### [Aim of the task]
Report the lines of the material that carry the string "lampZ".
————————
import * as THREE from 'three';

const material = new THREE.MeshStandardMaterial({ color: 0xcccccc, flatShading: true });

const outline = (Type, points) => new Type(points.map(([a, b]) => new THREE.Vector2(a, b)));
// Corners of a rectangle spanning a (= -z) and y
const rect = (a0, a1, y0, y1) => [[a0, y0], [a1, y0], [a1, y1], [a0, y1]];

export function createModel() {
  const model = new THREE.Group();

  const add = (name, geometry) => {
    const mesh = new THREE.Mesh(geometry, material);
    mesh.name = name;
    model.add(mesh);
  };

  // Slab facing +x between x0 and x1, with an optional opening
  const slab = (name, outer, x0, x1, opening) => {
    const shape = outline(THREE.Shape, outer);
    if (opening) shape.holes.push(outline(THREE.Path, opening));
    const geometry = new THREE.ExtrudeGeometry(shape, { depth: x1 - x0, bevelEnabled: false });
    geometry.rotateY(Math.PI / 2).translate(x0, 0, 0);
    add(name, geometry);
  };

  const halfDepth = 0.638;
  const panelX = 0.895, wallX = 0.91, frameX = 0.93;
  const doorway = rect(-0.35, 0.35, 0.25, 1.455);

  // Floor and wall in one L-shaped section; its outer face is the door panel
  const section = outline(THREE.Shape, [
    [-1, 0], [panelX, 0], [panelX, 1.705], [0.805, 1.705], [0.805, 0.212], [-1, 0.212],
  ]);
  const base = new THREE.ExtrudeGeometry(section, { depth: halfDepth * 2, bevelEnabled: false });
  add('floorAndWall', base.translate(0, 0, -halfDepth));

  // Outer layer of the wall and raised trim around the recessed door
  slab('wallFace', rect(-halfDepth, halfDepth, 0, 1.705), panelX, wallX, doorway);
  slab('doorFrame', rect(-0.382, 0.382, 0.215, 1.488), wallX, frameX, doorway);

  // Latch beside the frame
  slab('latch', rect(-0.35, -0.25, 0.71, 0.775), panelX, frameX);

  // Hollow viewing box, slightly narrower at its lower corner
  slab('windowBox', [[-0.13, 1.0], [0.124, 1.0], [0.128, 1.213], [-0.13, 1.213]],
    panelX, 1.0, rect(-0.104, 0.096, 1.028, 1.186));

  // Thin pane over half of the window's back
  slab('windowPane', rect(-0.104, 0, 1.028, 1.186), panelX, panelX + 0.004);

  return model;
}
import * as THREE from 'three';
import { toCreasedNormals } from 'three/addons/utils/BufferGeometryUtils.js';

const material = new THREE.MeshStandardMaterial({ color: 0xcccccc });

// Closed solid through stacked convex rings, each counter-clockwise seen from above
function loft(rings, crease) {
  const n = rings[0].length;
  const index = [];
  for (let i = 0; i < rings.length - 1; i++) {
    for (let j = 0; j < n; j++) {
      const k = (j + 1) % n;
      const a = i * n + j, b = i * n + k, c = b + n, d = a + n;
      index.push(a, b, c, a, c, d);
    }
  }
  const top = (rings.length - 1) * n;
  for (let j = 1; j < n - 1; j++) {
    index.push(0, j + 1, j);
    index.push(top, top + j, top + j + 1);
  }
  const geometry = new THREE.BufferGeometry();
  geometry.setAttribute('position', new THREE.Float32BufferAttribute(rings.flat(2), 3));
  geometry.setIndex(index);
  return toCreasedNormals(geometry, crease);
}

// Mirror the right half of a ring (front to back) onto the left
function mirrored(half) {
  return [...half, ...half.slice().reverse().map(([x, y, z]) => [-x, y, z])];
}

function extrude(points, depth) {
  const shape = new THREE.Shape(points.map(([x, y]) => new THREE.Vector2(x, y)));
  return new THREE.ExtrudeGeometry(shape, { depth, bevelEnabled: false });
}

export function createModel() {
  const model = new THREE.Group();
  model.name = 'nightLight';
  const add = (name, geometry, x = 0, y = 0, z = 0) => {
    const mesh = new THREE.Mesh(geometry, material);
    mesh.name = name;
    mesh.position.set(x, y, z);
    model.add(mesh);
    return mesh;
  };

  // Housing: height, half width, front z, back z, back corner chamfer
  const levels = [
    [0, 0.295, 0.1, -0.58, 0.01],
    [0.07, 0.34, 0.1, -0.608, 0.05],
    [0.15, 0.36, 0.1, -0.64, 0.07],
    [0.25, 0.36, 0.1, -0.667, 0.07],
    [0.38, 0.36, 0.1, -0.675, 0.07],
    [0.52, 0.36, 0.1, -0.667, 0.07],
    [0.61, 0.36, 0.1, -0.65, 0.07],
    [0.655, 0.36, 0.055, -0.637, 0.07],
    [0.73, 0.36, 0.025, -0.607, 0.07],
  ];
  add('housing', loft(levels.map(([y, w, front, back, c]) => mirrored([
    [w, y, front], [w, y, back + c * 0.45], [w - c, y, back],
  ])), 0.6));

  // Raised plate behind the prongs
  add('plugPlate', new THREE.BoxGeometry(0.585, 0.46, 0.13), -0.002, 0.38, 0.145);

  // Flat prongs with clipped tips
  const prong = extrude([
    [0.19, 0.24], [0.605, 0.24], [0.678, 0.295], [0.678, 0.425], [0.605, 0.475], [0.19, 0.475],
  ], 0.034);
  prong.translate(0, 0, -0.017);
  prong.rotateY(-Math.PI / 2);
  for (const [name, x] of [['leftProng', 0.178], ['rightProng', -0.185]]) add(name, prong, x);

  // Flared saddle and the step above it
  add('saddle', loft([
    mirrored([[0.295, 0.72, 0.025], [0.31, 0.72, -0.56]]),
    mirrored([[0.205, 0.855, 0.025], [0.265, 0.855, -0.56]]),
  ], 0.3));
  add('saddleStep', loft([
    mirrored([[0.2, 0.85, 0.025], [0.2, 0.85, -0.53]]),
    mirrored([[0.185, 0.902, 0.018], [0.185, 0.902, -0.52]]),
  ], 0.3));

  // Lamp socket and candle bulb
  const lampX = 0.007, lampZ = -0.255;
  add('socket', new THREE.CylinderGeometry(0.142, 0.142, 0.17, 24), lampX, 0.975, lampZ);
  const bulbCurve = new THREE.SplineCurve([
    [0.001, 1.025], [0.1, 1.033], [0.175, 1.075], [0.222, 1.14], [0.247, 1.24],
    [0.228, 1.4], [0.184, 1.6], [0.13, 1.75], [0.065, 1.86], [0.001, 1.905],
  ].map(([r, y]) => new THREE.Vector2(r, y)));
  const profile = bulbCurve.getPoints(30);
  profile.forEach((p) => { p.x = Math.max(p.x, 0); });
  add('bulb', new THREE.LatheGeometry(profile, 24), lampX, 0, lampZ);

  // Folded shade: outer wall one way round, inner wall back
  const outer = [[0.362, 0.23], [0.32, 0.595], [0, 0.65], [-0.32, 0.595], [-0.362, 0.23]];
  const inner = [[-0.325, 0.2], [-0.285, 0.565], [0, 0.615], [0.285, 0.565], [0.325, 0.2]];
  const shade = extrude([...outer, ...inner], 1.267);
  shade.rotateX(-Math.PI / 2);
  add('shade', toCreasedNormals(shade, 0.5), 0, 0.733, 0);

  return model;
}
————————
### [Answer section]
  const lampX = 0.007, lampZ = -0.255;
  add('socket', new THREE.CylinderGeometry(0.142, 0.142, 0.17, 24), lampX, 0.975, lampZ);
  add('bulb', new THREE.LatheGeometry(profile, 24), lampX, 0, lampZ);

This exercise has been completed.